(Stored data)
▼

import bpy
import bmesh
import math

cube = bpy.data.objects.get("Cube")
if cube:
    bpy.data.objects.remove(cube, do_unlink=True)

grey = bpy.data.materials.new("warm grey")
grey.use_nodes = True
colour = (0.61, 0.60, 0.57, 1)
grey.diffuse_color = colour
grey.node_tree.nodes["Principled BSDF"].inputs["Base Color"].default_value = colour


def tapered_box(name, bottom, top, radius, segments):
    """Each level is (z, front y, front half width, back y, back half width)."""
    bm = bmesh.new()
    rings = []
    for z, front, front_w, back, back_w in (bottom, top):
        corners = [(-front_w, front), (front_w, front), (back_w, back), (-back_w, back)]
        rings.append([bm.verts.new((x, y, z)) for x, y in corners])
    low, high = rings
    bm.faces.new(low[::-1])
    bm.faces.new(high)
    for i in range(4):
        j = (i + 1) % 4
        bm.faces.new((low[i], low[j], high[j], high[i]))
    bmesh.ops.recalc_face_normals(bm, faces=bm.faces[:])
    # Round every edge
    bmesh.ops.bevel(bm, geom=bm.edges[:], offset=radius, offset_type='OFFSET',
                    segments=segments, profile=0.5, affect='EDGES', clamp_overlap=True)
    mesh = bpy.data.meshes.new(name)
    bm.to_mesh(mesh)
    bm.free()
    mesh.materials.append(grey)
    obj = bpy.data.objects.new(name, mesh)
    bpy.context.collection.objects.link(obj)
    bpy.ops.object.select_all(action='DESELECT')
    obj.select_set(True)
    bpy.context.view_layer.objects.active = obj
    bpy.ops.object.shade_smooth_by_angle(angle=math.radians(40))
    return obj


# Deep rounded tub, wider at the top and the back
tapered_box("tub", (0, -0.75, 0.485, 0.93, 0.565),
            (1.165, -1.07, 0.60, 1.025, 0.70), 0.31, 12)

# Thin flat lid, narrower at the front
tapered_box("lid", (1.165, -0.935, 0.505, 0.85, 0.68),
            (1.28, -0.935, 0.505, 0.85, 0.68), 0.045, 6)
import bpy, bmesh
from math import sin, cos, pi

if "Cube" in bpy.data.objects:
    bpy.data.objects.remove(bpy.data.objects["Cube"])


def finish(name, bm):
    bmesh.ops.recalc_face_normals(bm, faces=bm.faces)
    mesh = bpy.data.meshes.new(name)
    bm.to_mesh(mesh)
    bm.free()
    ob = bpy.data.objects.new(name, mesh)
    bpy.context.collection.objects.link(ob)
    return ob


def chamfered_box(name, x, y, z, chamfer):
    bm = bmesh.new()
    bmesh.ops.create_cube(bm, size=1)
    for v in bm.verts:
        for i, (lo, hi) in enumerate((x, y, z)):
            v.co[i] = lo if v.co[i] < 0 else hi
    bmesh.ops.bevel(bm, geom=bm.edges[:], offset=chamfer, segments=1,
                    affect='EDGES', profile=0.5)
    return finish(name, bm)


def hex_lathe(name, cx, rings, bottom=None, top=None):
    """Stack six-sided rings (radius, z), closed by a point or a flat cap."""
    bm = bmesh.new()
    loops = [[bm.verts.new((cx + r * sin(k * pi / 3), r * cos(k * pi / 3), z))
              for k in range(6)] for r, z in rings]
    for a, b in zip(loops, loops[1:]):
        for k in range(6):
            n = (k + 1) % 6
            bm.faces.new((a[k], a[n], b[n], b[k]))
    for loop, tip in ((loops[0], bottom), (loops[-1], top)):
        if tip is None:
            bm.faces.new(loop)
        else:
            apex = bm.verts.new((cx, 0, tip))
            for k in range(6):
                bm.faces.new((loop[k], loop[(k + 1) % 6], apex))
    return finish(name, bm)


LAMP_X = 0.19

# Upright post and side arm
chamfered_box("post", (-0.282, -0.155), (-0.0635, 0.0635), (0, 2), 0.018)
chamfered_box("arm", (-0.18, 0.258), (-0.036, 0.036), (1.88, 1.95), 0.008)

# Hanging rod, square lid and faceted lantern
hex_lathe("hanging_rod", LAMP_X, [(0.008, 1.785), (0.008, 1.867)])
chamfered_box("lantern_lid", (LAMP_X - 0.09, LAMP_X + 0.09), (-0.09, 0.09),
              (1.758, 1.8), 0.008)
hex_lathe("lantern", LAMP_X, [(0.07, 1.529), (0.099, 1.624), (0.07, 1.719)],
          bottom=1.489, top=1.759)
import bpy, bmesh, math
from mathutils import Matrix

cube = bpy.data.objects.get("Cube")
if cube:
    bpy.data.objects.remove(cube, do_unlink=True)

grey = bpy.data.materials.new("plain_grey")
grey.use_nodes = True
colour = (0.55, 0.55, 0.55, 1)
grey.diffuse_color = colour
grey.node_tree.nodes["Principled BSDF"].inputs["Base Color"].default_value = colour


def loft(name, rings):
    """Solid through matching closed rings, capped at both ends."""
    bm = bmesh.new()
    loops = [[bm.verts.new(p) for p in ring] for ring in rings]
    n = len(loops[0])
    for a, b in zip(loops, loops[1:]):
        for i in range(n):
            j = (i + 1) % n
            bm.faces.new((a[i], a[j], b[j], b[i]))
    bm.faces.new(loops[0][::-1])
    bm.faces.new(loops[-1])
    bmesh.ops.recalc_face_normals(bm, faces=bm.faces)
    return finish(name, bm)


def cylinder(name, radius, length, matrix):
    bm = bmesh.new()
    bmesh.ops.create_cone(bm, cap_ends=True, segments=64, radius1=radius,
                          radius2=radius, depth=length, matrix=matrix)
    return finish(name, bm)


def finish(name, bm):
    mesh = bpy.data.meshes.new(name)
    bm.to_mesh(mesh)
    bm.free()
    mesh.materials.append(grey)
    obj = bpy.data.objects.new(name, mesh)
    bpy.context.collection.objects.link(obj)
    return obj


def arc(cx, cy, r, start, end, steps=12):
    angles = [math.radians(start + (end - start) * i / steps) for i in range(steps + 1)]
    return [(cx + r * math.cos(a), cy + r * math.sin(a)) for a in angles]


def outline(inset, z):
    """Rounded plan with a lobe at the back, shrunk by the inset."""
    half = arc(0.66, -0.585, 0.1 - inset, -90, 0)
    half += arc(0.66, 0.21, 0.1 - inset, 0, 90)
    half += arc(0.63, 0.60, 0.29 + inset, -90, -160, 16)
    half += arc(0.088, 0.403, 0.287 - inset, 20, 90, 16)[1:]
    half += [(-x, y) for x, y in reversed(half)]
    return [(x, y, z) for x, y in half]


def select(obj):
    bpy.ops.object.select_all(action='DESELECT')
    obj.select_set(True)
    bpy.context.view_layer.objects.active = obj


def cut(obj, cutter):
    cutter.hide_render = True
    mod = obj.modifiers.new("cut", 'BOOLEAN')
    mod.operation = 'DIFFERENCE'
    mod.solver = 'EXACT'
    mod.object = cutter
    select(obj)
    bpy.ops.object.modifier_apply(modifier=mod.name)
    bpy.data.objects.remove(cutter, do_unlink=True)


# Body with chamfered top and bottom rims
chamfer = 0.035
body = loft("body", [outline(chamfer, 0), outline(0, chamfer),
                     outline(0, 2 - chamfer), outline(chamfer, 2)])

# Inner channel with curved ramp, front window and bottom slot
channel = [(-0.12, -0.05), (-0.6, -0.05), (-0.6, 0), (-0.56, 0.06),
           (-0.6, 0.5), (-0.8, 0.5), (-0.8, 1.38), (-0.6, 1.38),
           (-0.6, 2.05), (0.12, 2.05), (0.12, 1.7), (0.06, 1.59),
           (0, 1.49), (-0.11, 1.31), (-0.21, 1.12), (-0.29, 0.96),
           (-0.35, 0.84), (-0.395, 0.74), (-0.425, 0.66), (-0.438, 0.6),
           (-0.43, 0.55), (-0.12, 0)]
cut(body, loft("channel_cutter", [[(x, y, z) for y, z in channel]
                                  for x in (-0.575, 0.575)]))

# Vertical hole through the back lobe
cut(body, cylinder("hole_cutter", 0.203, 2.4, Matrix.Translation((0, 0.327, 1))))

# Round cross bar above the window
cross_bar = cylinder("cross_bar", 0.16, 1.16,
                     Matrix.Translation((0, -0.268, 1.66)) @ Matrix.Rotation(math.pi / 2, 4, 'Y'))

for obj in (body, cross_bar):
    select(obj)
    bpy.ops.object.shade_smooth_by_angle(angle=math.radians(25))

▲

Work task – Return only the part of the records above that opens with the line containing "# Inner channel" and closes with the line containing "(-0.43, 0.55), (-0.12, 0)]", ends included.

Response below –
# Inner channel with curved ramp, front window and bottom slot
channel = [(-0.12, -0.05), (-0.6, -0.05), (-0.6, 0), (-0.56, 0.06),
           (-0.6, 0.5), (-0.8, 0.5), (-0.8, 1.38), (-0.6, 1.38),
           (-0.6, 2.05), (0.12, 2.05), (0.12, 1.7), (0.06, 1.59),
           (0, 1.49), (-0.11, 1.31), (-0.21, 1.12), (-0.29, 0.96),
           (-0.35, 0.84), (-0.395, 0.74), (-0.425, 0.66), (-0.438, 0.6),
           (-0.43, 0.55), (-0.12, 0)]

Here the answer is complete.